Material for this exercise:
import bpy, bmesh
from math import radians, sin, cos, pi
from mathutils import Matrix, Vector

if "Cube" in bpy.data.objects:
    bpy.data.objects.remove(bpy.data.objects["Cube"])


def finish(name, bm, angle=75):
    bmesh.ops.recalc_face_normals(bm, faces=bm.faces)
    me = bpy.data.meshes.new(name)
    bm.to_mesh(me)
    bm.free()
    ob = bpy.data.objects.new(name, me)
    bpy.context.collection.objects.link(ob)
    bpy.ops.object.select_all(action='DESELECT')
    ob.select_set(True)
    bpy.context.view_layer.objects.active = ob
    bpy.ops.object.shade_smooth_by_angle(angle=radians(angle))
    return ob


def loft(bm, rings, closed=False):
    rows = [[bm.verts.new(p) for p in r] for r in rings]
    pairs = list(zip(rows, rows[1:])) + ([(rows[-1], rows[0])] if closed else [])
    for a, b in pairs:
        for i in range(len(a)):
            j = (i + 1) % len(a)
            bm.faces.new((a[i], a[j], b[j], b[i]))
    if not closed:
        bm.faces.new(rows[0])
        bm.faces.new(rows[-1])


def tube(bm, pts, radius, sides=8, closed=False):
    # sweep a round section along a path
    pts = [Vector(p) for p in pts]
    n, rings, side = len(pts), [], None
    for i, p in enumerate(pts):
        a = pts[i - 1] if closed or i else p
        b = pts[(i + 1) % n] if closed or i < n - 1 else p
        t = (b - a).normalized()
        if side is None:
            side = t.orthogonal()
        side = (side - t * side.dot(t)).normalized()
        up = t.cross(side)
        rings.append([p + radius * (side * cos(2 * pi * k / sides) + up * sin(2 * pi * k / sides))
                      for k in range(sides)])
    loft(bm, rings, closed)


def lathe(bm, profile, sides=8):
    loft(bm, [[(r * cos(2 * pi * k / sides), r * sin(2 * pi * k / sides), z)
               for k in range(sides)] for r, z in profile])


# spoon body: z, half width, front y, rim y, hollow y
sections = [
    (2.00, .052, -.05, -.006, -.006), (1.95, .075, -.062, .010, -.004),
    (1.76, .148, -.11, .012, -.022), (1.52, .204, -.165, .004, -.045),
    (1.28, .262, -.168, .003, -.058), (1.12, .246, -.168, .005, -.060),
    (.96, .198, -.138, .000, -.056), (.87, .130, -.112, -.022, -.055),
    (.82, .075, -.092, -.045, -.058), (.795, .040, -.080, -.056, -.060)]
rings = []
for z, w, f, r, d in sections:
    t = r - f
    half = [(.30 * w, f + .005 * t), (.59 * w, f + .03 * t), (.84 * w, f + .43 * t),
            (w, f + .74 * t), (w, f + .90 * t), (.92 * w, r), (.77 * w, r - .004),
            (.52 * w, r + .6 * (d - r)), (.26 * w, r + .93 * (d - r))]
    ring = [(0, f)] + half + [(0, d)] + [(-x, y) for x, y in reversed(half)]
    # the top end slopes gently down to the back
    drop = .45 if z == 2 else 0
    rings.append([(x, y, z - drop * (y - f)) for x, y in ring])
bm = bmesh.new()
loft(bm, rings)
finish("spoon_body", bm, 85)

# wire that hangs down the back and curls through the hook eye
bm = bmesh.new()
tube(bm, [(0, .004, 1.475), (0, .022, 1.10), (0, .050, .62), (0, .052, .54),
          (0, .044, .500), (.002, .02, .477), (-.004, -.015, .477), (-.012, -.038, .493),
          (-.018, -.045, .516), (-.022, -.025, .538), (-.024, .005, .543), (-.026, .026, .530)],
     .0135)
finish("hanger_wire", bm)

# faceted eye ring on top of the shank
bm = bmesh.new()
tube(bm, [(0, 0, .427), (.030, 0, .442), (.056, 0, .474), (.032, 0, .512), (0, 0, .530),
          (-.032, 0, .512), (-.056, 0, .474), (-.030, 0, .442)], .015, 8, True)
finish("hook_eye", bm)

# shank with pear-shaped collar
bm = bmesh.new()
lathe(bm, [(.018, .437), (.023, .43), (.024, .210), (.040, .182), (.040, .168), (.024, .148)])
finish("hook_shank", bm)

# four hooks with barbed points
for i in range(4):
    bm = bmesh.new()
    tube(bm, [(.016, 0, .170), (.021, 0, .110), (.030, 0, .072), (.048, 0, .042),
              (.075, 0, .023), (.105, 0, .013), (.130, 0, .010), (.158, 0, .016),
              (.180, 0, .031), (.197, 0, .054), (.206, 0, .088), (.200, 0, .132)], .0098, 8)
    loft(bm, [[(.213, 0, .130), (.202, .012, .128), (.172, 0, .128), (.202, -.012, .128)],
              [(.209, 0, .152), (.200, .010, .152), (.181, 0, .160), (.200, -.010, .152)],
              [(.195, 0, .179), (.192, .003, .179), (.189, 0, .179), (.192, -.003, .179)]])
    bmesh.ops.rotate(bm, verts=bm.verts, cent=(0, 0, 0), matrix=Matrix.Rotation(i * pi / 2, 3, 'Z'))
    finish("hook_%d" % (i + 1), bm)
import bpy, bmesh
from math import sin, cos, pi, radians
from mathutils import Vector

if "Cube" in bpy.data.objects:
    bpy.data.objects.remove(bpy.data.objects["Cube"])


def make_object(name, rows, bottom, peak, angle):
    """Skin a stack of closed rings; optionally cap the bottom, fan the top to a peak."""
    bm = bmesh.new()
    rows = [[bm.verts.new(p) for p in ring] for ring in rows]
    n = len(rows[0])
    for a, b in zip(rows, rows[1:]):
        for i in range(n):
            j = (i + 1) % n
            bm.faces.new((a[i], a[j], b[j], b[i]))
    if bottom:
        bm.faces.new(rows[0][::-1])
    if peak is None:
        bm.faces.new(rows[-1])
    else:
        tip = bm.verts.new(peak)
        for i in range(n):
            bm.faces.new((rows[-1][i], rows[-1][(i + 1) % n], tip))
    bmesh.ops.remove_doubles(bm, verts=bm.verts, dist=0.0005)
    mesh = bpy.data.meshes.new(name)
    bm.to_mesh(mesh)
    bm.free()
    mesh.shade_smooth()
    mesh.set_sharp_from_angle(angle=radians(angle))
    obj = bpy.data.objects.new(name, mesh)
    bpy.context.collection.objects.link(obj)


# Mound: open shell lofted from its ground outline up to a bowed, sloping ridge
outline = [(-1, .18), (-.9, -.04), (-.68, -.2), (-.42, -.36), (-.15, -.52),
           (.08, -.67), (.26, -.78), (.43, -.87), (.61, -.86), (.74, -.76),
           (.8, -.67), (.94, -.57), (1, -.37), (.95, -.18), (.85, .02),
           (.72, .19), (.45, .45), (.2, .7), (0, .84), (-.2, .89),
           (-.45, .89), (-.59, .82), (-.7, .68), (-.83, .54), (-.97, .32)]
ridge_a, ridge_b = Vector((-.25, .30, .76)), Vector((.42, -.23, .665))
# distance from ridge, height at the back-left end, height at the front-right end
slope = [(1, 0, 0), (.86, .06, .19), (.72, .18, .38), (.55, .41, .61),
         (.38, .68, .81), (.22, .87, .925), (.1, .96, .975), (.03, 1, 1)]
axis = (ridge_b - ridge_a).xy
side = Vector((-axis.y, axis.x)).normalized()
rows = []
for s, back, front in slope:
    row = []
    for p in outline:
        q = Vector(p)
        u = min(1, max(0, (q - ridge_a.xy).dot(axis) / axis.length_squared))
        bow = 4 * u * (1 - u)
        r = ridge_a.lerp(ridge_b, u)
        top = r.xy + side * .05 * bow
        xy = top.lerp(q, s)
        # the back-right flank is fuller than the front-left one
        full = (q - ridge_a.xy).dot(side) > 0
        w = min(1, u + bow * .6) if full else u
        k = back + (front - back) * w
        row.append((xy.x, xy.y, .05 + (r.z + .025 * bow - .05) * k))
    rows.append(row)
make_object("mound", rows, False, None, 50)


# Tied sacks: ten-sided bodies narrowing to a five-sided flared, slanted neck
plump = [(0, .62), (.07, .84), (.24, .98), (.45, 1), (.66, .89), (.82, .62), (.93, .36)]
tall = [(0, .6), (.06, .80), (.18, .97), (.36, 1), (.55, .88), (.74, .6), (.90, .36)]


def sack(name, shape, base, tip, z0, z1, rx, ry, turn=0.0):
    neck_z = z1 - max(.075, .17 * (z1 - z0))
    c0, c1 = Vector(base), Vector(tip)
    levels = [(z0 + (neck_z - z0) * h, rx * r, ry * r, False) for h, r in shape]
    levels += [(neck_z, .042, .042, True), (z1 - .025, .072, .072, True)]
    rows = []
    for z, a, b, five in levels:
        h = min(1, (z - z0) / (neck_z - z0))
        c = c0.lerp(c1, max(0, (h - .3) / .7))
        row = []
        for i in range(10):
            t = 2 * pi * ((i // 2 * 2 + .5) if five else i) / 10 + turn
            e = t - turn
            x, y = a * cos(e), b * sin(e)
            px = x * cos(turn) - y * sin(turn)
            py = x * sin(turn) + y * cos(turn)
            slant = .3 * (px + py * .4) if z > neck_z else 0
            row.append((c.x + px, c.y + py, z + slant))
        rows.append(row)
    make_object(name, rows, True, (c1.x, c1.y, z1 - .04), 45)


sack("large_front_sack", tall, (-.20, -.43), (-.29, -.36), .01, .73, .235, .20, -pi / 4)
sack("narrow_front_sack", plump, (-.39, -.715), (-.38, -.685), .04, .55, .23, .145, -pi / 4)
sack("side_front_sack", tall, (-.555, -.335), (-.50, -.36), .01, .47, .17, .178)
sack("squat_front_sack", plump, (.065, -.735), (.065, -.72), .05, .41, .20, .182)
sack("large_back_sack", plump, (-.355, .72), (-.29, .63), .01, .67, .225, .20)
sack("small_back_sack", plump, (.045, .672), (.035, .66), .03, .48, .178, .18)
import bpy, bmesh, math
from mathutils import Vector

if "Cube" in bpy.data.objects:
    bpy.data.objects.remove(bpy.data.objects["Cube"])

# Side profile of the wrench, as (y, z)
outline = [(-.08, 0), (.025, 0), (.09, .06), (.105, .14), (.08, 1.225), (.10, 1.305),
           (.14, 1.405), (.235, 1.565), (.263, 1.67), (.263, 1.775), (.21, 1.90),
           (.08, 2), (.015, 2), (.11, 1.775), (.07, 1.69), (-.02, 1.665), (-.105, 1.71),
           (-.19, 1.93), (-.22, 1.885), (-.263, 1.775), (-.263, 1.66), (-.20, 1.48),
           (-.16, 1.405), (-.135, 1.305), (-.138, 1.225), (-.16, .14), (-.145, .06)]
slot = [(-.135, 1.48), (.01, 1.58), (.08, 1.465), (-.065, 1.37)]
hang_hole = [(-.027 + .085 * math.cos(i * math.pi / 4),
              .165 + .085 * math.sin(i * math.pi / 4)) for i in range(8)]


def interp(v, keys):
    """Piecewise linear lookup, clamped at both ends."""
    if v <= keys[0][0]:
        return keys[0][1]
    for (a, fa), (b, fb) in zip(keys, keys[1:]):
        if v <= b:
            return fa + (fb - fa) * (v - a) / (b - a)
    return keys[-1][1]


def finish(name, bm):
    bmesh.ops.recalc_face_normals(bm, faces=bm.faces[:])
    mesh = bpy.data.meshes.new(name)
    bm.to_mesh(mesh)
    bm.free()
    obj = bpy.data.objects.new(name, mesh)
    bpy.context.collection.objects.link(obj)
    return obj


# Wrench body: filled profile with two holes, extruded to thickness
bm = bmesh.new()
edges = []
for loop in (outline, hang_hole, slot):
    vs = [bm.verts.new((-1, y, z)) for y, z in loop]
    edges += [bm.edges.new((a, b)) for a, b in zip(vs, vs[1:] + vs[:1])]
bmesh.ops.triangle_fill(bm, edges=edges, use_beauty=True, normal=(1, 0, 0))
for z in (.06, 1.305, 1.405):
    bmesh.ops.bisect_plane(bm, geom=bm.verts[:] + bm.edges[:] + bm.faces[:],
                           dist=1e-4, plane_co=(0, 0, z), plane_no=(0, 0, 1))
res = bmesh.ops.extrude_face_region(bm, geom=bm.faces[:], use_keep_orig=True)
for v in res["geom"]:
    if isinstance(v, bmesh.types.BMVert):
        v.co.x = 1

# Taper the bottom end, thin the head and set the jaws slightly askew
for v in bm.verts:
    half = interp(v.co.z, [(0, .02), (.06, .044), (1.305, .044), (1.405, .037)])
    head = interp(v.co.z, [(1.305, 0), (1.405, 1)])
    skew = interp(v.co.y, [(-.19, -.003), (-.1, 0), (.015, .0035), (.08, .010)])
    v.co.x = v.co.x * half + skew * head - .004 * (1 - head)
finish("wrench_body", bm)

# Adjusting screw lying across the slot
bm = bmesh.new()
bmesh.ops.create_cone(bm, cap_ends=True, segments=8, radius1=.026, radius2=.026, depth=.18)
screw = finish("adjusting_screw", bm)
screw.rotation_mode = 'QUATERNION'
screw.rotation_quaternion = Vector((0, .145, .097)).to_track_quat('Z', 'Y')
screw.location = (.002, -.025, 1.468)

Exercise objective:
Nothing but the exact lines from the start of the material through the line holding "rings.append([p + radius", both included, belongs in the answer.

Problem solution:
import bpy, bmesh
from math import radians, sin, cos, pi
from mathutils import Matrix, Vector

if "Cube" in bpy.data.objects:
    bpy.data.objects.remove(bpy.data.objects["Cube"])


def finish(name, bm, angle=75):
    bmesh.ops.recalc_face_normals(bm, faces=bm.faces)
    me = bpy.data.meshes.new(name)
    bm.to_mesh(me)
    bm.free()
    ob = bpy.data.objects.new(name, me)
    bpy.context.collection.objects.link(ob)
    bpy.ops.object.select_all(action='DESELECT')
    ob.select_set(True)
    bpy.context.view_layer.objects.active = ob
    bpy.ops.object.shade_smooth_by_angle(angle=radians(angle))
    return ob


def loft(bm, rings, closed=False):
    rows = [[bm.verts.new(p) for p in r] for r in rings]
    pairs = list(zip(rows, rows[1:])) + ([(rows[-1], rows[0])] if closed else [])
    for a, b in pairs:
        for i in range(len(a)):
            j = (i + 1) % len(a)
            bm.faces.new((a[i], a[j], b[j], b[i]))
    if not closed:
        bm.faces.new(rows[0])
        bm.faces.new(rows[-1])


def tube(bm, pts, radius, sides=8, closed=False):
    # sweep a round section along a path
    pts = [Vector(p) for p in pts]
    n, rings, side = len(pts), [], None
    for i, p in enumerate(pts):
        a = pts[i - 1] if closed or i else p
        b = pts[(i + 1) % n] if closed or i < n - 1 else p
        t = (b - a).normalized()
        if side is None:
            side = t.orthogonal()
        side = (side - t * side.dot(t)).normalized()
        up = t.cross(side)
        rings.append([p + radius * (side * cos(2 * pi * k / sides) + up * sin(2 * pi * k / sides))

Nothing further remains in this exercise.